Shaddix, senior professor of preaching at Southeastern Baptist Theological Seminary, checked into WakeMed Hospital in Raleigh on Jan. 16 after symptoms including fatigue and nausea had increased since Thanksgiving. While there, a scan detected a golf ball-sized mass on his brain. Further examination actually revealed three spots of concern, Shane Shaddix wrote on a publicly-available Google doc updating his father’s status.
Surgery on Jan. 19 that stretched nearly four hours was deemed successful, with “all the tumor tissue that [the surgeon] was trying to get” removed, Shane Shaddix wrote, with another surgery to be expected for the final tumor.
On Jan. 23 the pathology report stated the tumors to be stage four glioblastoma, an aggressive and the most common type of brain cancer. The remaining tumor, it was determined, was too big for chemotherapy or radiation, thus making surgery necessary.
“We’re asking everyone to pray earnestly for Dad and for the surgeon (Dr. Khoury),” said Shane Shaddix. “This tumor is in a very delicate spot of his brain. It will be hard to get as much of the tumor as he needs to get and avoid clipping any of the nerves in this delicate area.
“In particular, Dad asked that you pray for my Mom, that the Lord would comfort her and encourage her, as this news has been especially hard on her.”
Jim Shaddix served as a pastor in Texas, Mississippi, Louisiana and Colorado and was dean of the chapel and professor of preaching at New Orleans Baptist Theological Seminary.

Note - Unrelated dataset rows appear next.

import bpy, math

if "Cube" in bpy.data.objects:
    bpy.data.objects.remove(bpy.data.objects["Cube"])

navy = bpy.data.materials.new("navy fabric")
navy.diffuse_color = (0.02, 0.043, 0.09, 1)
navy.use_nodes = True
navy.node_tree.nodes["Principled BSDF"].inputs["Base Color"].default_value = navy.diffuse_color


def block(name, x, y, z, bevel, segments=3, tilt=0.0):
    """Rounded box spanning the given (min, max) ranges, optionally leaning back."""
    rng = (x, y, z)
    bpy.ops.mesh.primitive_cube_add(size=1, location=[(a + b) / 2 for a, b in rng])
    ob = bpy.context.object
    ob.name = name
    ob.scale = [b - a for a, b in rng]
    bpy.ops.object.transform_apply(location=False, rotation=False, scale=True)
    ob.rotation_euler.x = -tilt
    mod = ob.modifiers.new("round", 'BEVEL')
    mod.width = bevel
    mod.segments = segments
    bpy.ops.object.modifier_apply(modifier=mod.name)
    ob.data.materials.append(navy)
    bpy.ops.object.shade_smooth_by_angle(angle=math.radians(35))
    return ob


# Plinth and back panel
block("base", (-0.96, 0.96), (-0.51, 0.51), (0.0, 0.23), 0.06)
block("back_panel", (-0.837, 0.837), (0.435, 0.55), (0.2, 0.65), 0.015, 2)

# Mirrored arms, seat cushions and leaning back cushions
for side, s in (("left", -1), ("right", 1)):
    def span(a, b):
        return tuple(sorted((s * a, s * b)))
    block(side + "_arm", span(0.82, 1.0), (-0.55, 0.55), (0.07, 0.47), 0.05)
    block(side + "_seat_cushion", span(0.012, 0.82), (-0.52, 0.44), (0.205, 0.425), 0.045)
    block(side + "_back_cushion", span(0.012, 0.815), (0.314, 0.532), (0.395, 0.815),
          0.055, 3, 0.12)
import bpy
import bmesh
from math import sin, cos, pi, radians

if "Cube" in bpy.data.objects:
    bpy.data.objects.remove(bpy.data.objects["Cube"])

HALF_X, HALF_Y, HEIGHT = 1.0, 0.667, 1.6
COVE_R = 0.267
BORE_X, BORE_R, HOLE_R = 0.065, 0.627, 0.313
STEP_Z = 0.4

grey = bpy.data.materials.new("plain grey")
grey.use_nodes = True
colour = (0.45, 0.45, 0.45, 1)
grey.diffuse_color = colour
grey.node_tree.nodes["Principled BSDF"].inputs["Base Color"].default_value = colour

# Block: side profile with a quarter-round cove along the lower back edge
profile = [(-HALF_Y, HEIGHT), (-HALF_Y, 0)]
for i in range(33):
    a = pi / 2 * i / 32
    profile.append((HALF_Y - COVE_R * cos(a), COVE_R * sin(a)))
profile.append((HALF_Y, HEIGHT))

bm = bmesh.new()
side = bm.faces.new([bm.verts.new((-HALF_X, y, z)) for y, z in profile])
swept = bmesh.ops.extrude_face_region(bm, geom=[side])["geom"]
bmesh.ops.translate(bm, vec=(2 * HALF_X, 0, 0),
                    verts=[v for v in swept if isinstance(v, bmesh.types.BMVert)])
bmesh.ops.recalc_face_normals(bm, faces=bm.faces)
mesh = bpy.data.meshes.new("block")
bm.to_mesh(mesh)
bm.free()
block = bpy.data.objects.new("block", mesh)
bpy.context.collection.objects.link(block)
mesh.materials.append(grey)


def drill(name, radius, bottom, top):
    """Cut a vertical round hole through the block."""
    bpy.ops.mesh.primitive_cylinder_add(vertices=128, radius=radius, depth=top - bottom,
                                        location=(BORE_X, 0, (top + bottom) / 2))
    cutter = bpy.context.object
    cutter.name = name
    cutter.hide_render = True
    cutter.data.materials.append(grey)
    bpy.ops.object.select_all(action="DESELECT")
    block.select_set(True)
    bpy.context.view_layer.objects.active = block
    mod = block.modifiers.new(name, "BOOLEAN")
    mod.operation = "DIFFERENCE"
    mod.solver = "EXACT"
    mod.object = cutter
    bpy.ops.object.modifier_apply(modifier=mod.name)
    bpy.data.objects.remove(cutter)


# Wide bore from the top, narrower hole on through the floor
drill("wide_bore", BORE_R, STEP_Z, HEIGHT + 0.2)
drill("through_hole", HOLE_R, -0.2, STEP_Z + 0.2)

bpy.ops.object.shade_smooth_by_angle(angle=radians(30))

In addition to his current role at Southeastern Seminary, he also occupies the W.A. Criswell Chair of Expository Preaching and is a senior fellow for the Center for Preaching and Pastoral Leadership.
Shaddix has written several books, including “The Passion Driven Sermon” and “Decisional Preaching.” He most recently published “Expositional Leadership: Shepherding God’s People from the Pulpit” on Jan. 9 with Southeastern Seminary Provost and Associate Professor of Preaching and Pastoral Ministry, R. Scott Pace.
MBTS’ Fusion and IMB partner for 20 years
By Sue Sprenkle, IMB
KANSAS CITY (BP) – A 20-year partnership between the International Mission Board and Fusion, a missions program from Midwestern Baptist Theological Seminary and Spurgeon College in Kansas City, Mo., has helped students live a missional life. The two entities are excited to see this relationship grow even more in the years to come.
Erik Odegard, Fusion director and assistant professor of intercultural studies, explained the Fusion program began as a directional process for young Christians to embrace the call of the gospel. Now years later, many of these former students work long term with the IMB.
“It was a long run up to 18-year-olds growing up and taking their own families to the mission field, but we see it happening now,” Odegard said, noting he recently visited South Asia where 15 Fusion alumni are now ministering. “Our hope through these short-term assignments is to see our graduates serving with IMB for years to come.”
The formula for the program and partnership hasn’t changed much through the years. Fusion students get practical and hands-on training before spending weeks working alongside a missionary. They work all school year dabbling in the language they will live in, while learning security protocol for that region of the world. During the year, they form “cohorts,” or teams, and work through four training areas: spiritual, academic, physical and contextual. Within their cohorts, they immediately put this training to use within the Kansas City metro area.
Odegard said this hands-on aspect of the training helps work out any kinks, conflicts and nerves before the cohorts are deployed to their place of service that summer. They go to church together, live together and train for life-on-life discipleship. By the end of the year, the cohorts are ready to reach the lost with the Gospel. They arrive to the missionary teams ready to immediately plug in, or at least that’s the way it worked for Lamar Schubert, an IMB missionary serving in Eastern Europe.
Schubert worked with the cohort via video conferencing months before they actually arrived in his country. He made sure this group made up of high school students led by a college student and young professional could transition almost any conversation to the Gospel.
“Our Fusion team came prepared and hit the ground running,” Schubert said.
The team spent four weeks traveling Eastern Europe creating a digital map of potential ministry sites for new missionaries. The main idea behind mapping is to identify places within neighborhoods where people gather, what time and who it is. For instance, a group of young mothers met at the park for play dates every Monday morning but later that afternoon, several retired men gathered in the same spot to play chess.
The Fusion team also gathered information about religious beliefs with most of these discussions leading into a presentation of the Gospel. This allowed the team to gauge receptivity to the Gospel.
“They nailed it,” Schubert said, adding that this type of work is frontline ministry that sets up strategies for sharing the Good News with people groups who have never heard.
“AND,” he emphasized, “they shared the Gospel with more than 200 people in four weeks.”